Track down every line below that holds "return" and copy it.

================

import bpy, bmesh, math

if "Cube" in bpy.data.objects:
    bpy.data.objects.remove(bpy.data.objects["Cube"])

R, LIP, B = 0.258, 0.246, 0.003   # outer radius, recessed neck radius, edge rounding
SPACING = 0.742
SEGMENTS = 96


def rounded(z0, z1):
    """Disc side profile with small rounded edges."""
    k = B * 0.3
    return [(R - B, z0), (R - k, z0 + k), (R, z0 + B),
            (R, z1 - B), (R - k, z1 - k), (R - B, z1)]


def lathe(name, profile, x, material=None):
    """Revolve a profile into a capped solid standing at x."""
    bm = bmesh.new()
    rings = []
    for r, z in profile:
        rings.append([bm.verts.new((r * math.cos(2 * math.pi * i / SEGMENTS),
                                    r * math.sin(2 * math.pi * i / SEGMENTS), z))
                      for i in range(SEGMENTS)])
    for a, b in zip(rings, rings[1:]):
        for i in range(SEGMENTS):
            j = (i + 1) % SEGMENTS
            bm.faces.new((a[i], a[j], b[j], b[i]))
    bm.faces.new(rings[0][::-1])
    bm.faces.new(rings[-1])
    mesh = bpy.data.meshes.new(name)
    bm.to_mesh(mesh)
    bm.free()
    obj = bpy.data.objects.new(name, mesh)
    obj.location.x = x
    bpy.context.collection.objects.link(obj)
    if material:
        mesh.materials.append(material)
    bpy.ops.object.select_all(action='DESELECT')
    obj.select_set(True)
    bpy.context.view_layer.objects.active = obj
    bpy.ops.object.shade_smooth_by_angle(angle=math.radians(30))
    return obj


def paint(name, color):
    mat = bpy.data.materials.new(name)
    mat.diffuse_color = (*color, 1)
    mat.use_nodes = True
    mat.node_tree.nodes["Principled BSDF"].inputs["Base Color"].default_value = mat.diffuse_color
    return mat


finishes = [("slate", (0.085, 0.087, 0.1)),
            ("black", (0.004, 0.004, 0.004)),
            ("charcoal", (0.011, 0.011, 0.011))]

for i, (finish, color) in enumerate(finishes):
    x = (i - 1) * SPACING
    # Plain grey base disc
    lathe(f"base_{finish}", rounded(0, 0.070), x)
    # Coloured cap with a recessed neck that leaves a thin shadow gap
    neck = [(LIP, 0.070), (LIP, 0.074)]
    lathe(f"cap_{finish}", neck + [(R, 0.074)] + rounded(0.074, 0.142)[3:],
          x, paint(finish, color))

================

**SOLUTION BELOW:**
    return [(R - B, z0), (R - k, z0 + k), (R, z0 + B),
    return obj
    return mat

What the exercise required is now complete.